Stored items from a collection
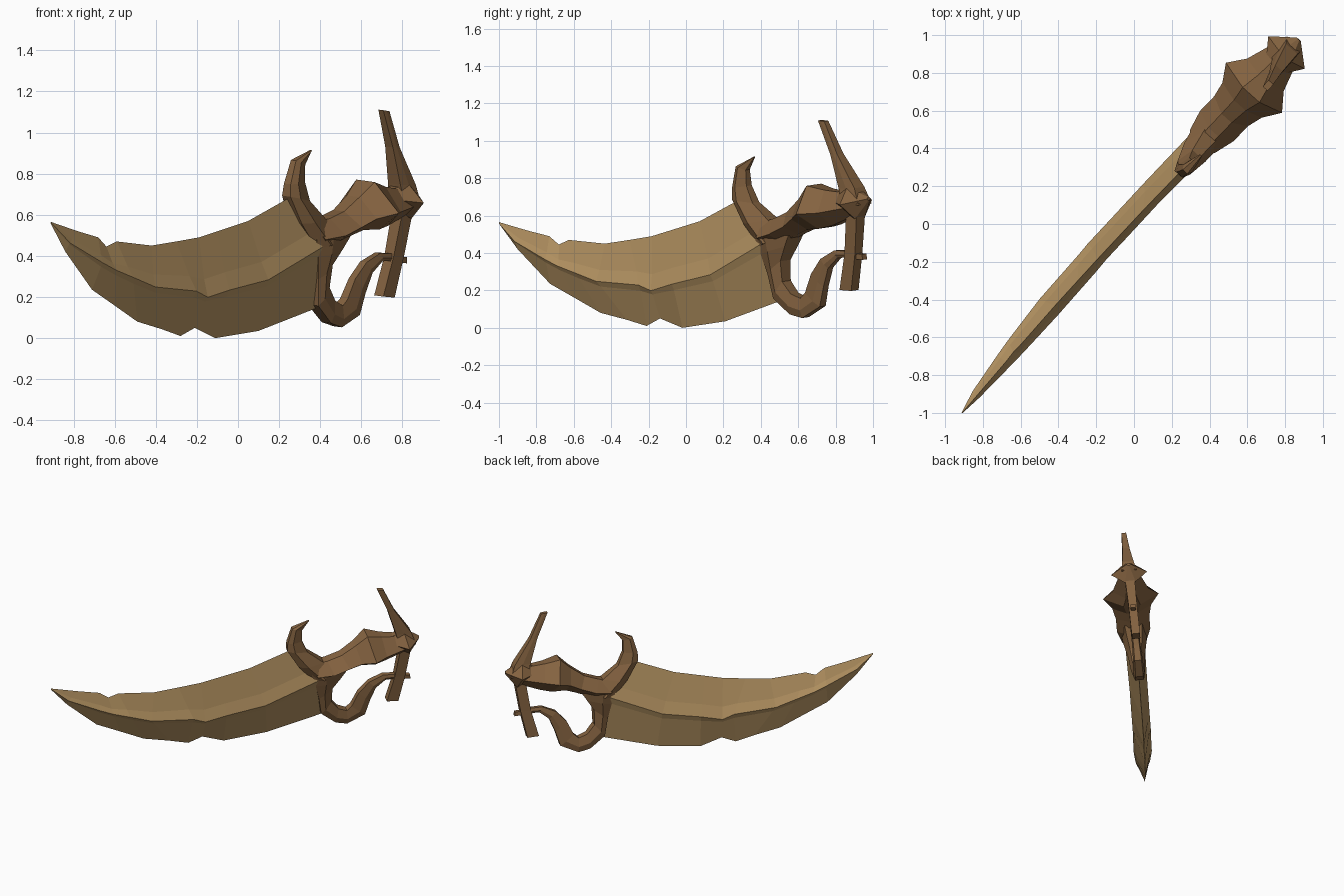
import bpy, bmesh
from mathutils import Vector

NORMAL = Vector((1.12, -1.0, -0.15)).normalized()


def material(name, rgb):
    m = bpy.data.materials.new(name)
    m.diffuse_color = (*rgb, 1)
    return m


TAN = material("tan_blade", (0.47, 0.30, 0.125))
BROWN = material("brown_hilt", (0.235, 0.125, 0.052))


def at(x, z, t=0.0):
    """Point on the leaning weapon plane, pushed t out of it."""
    return Vector((x, 1.12 * x - 0.15 * z + 0.104, z)) + NORMAL * t


def loft(name, rings, mat):
    """Skin a row of equal rings and cap both ends."""
    bm = bmesh.new()
    rows = [[bm.verts.new(p) for p in ring] for ring in rings]
    n = len(rows[0])
    for a, b in zip(rows, rows[1:]):
        for i in range(n):
            j = (i + 1) % n
            bm.faces.new((a[i], a[j], b[j], b[i]))
    bm.faces.new(rows[0])
    bm.faces.new(rows[-1])
    bmesh.ops.remove_doubles(bm, verts=bm.verts, dist=0.0005)
    bmesh.ops.recalc_face_normals(bm, faces=bm.faces)
    me = bpy.data.meshes.new(name)
    bm.to_mesh(me)
    bm.free()
    me.materials.append(mat)
    ob = bpy.data.objects.new(name, me)
    bpy.context.collection.objects.link(ob)
    return ob


def mix(a, b, f):
    return (a[0] + (b[0] - a[0]) * f, a[1] + (b[1] - a[1]) * f)


def strip(name, stations, mat, edge=0.35, bias=0.5):
    """Six-sided bar: two outline edges with a raised ridge between them."""
    rings = []
    for a, b, t in stations:
        m = mix(a, b, bias)
        half = [(a, t * edge), (m, t), (b, t * edge)]
        rings.append([at(*p, h) for p, h in half] +
                     [at(*p, -h) for p, h in reversed(half)])
    return loft(name, rings, mat)


# Blade: top edge, ridge, bottom edge, ridge half thickness
blade = [
    ((-.91, .565), (-.91, .56), (-.91, .555), .003),
    ((-.78, .52), (-.835, .465), (-.84, .42), .025),
    ((-.68, .49), (-.69, .37), (-.71, .235), .045),
    ((-.64, .445), (-.63, .335), (-.60, .158), .052),
    ((-.59, .47), (-.55, .30), (-.49, .08), .058),
    ((-.42, .45), (-.45, .255), (-.37, .043), .065),
    ((-.30, .47), (-.25, .235), (-.28, .01), .065),
    ((-.19, .49), (-.195, .205), (-.21, .05), .065),
    ((-.10, .52), (-.09, .24), (-.11, .0), .065),
    ((.05, .57), (.10, .29), (.10, .035), .065),
    ((.28, .70), (.36, .45), (.38, .145), .07),
]
rings = []
for top, ridge, bottom, t in blade:
    half = [(mix(ridge, top, .3), t * .6), (ridge, t), (mix(ridge, bottom, .14), t * .78)]
    rings.append([at(*top)] + [at(*p, h) for p, h in half] + [at(*bottom)] +
                 [at(*p, -h) for p, h in reversed(half)])
loft("blade", rings, TAN)

# Curved horn above the guard
strip("guard_horn", [
    ((.345, .44), (.47, .49), .09),
    ((.28, .56), (.40, .58), .075),
    ((.235, .69), (.33, .67), .05),
    ((.24, .75), (.31, .76), .04),
    ((.27, .865), (.315, .845), .03),
    ((.355, .915), (.352, .905), .008),
], BROWN, edge=.55, bias=.35)

# Knuckle guard looping below the grip
strip("knuckle_guard", [
    ((.335, .50), (.50, .50), .09),
    ((.35, .40), (.47, .44), .08),
    ((.36, .29), (.43, .36), .06),
    ((.365, .16), (.42, .25), .05),
    ((.43, .075), (.45, .185), .045),
    ((.485, .055), (.49, .16), .04),
    ((.575, .115), (.515, .19), .035),
    ((.605, .22), (.555, .29), .03),
    ((.64, .32), (.61, .37), .03),
    ((.69, .375), (.68, .415), .025),
    ((.78, .38), (.78, .41), .02),
], BROWN, edge=.7, bias=.4)

# Grip with its flared end
strip("grip", [
    ((.32, .56), (.39, .44), .09),
    ((.42, .585), (.45, .46), .12),
    ((.49, .62), (.53, .505), .12),
    ((.56, .69), (.58, .53), .14),
    ((.62, .765), (.645, .535), .20),
    ((.69, .74), (.70, .55), .13),
    ((.80, .72), (.80, .60), .08),
], BROWN, edge=.3, bias=.6)

# Pointed pommel
strip("pommel", [
    ((.745, .73), (.76, .62), .07),
    ((.80, .755), (.815, .585), .13),
    ((.872, .70), (.872, .68), .015),
], BROWN, edge=.3)

# Tapered spike above the pommel and straight bar below it
strip("pommel_spike", [
    ((.695, 1.11), (.725, 1.105), .018),
    ((.735, .93), (.768, .93), .028),
    ((.76, .75), (.835, .75), .045),
    ((.77, .66), (.85, .66), .06),
], BROWN, edge=.9)
strip("lower_bar", [
    ((.685, .205), (.74, .20), .03),
    ((.735, .40), (.785, .40), .03),
    ((.775, .62), (.825, .62), .035),
], BROWN, edge=1.0)

# Small pin holding the loop to the bar
strip("loop_pin", [
    ((.725, .405), (.725, .375), .018),
    ((.81, .395), (.81, .365), .018),
], BROWN, edge=1.0)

_What needs to be done:_ Find the string "rings" in the entries above and return each line that holds it.

_Exercise answer:_
def loft(name, rings, mat):
    """Skin a row of equal rings and cap both ends."""
    rows = [[bm.verts.new(p) for p in ring] for ring in rings]
    rings = []
        rings.append([at(*p, h) for p, h in half] +
    return loft(name, rings, mat)
rings = []
    rings.append([at(*top)] + [at(*p, h) for p, h in half] + [at(*bottom)] +
loft("blade", rings, TAN)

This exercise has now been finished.